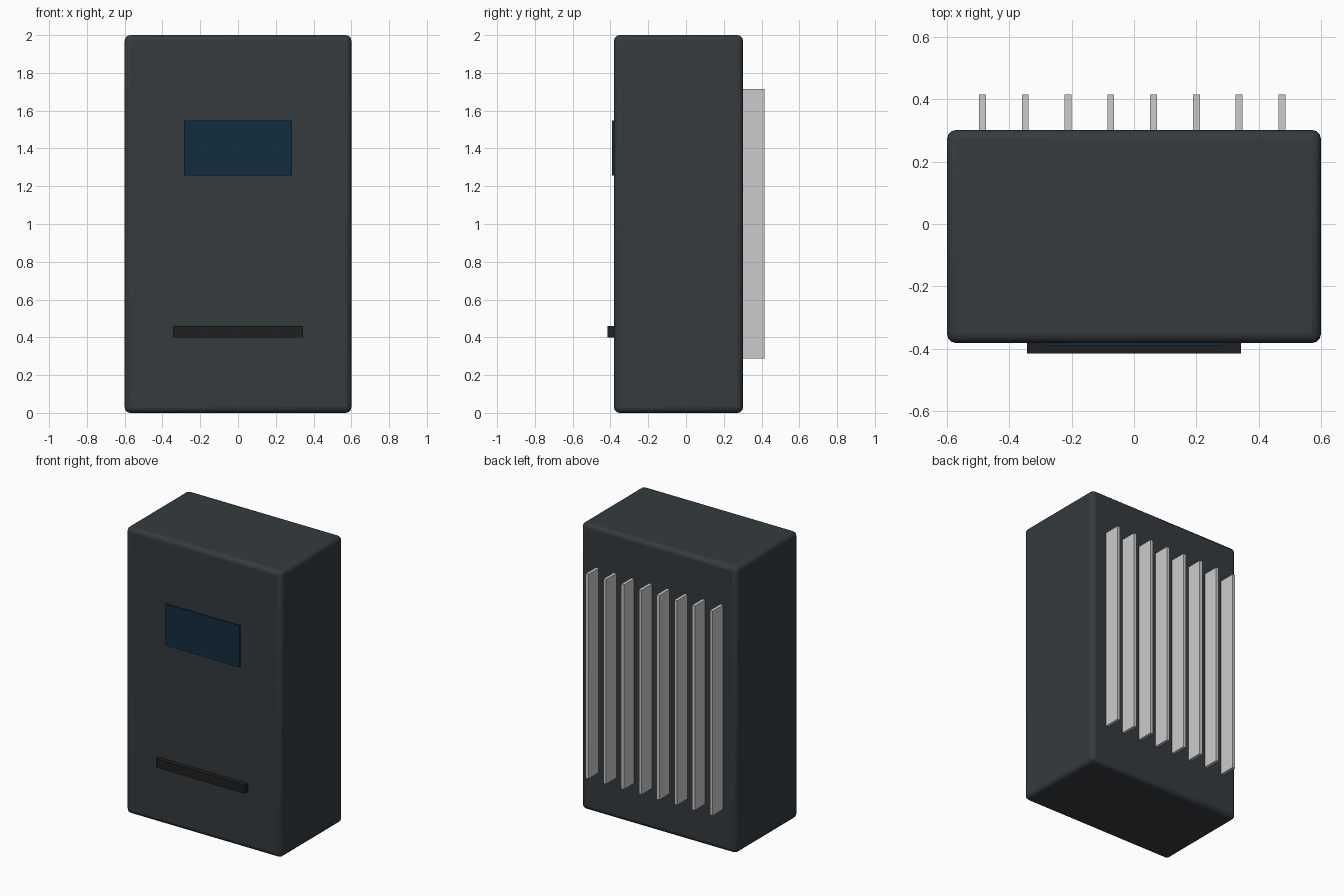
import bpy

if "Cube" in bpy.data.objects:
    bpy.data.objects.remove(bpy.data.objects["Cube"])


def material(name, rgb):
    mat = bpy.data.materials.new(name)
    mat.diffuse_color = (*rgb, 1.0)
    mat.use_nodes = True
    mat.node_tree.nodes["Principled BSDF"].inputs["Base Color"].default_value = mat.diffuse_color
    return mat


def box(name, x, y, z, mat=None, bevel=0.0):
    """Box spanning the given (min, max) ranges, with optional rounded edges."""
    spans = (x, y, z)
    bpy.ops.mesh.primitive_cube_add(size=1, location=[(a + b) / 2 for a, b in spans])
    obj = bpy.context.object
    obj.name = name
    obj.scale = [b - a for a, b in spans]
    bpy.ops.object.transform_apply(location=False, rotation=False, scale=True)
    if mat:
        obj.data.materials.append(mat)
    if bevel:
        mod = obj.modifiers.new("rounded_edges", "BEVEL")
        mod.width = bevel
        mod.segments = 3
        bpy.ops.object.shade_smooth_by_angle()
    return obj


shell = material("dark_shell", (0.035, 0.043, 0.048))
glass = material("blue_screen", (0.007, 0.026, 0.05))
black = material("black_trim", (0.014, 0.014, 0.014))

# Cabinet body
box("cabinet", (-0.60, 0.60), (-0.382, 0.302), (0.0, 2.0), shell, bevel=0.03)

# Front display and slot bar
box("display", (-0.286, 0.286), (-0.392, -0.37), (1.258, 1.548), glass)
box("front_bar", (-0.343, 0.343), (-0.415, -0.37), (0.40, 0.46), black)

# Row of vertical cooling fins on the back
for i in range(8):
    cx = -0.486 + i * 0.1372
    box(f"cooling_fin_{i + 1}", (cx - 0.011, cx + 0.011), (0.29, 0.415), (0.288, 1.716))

### Task prompt
The expected output is every entry above, character for character, with no pictures.

### Answer below
import bpy

if "Cube" in bpy.data.objects:
    bpy.data.objects.remove(bpy.data.objects["Cube"])


def material(name, rgb):
    mat = bpy.data.materials.new(name)
    mat.diffuse_color = (*rgb, 1.0)
    mat.use_nodes = True
    mat.node_tree.nodes["Principled BSDF"].inputs["Base Color"].default_value = mat.diffuse_color
    return mat


def box(name, x, y, z, mat=None, bevel=0.0):
    """Box spanning the given (min, max) ranges, with optional rounded edges."""
    spans = (x, y, z)
    bpy.ops.mesh.primitive_cube_add(size=1, location=[(a + b) / 2 for a, b in spans])
    obj = bpy.context.object
    obj.name = name
    obj.scale = [b - a for a, b in spans]
    bpy.ops.object.transform_apply(location=False, rotation=False, scale=True)
    if mat:
        obj.data.materials.append(mat)
    if bevel:
        mod = obj.modifiers.new("rounded_edges", "BEVEL")
        mod.width = bevel
        mod.segments = 3
        bpy.ops.object.shade_smooth_by_angle()
    return obj


shell = material("dark_shell", (0.035, 0.043, 0.048))
glass = material("blue_screen", (0.007, 0.026, 0.05))
black = material("black_trim", (0.014, 0.014, 0.014))

# Cabinet body
box("cabinet", (-0.60, 0.60), (-0.382, 0.302), (0.0, 2.0), shell, bevel=0.03)

# Front display and slot bar
box("display", (-0.286, 0.286), (-0.392, -0.37), (1.258, 1.548), glass)
box("front_bar", (-0.343, 0.343), (-0.415, -0.37), (0.40, 0.46), black)

# Row of vertical cooling fins on the back
for i in range(8):
    cx = -0.486 + i * 0.1372
    box(f"cooling_fin_{i + 1}", (cx - 0.011, cx + 0.011), (0.29, 0.415), (0.288, 1.716))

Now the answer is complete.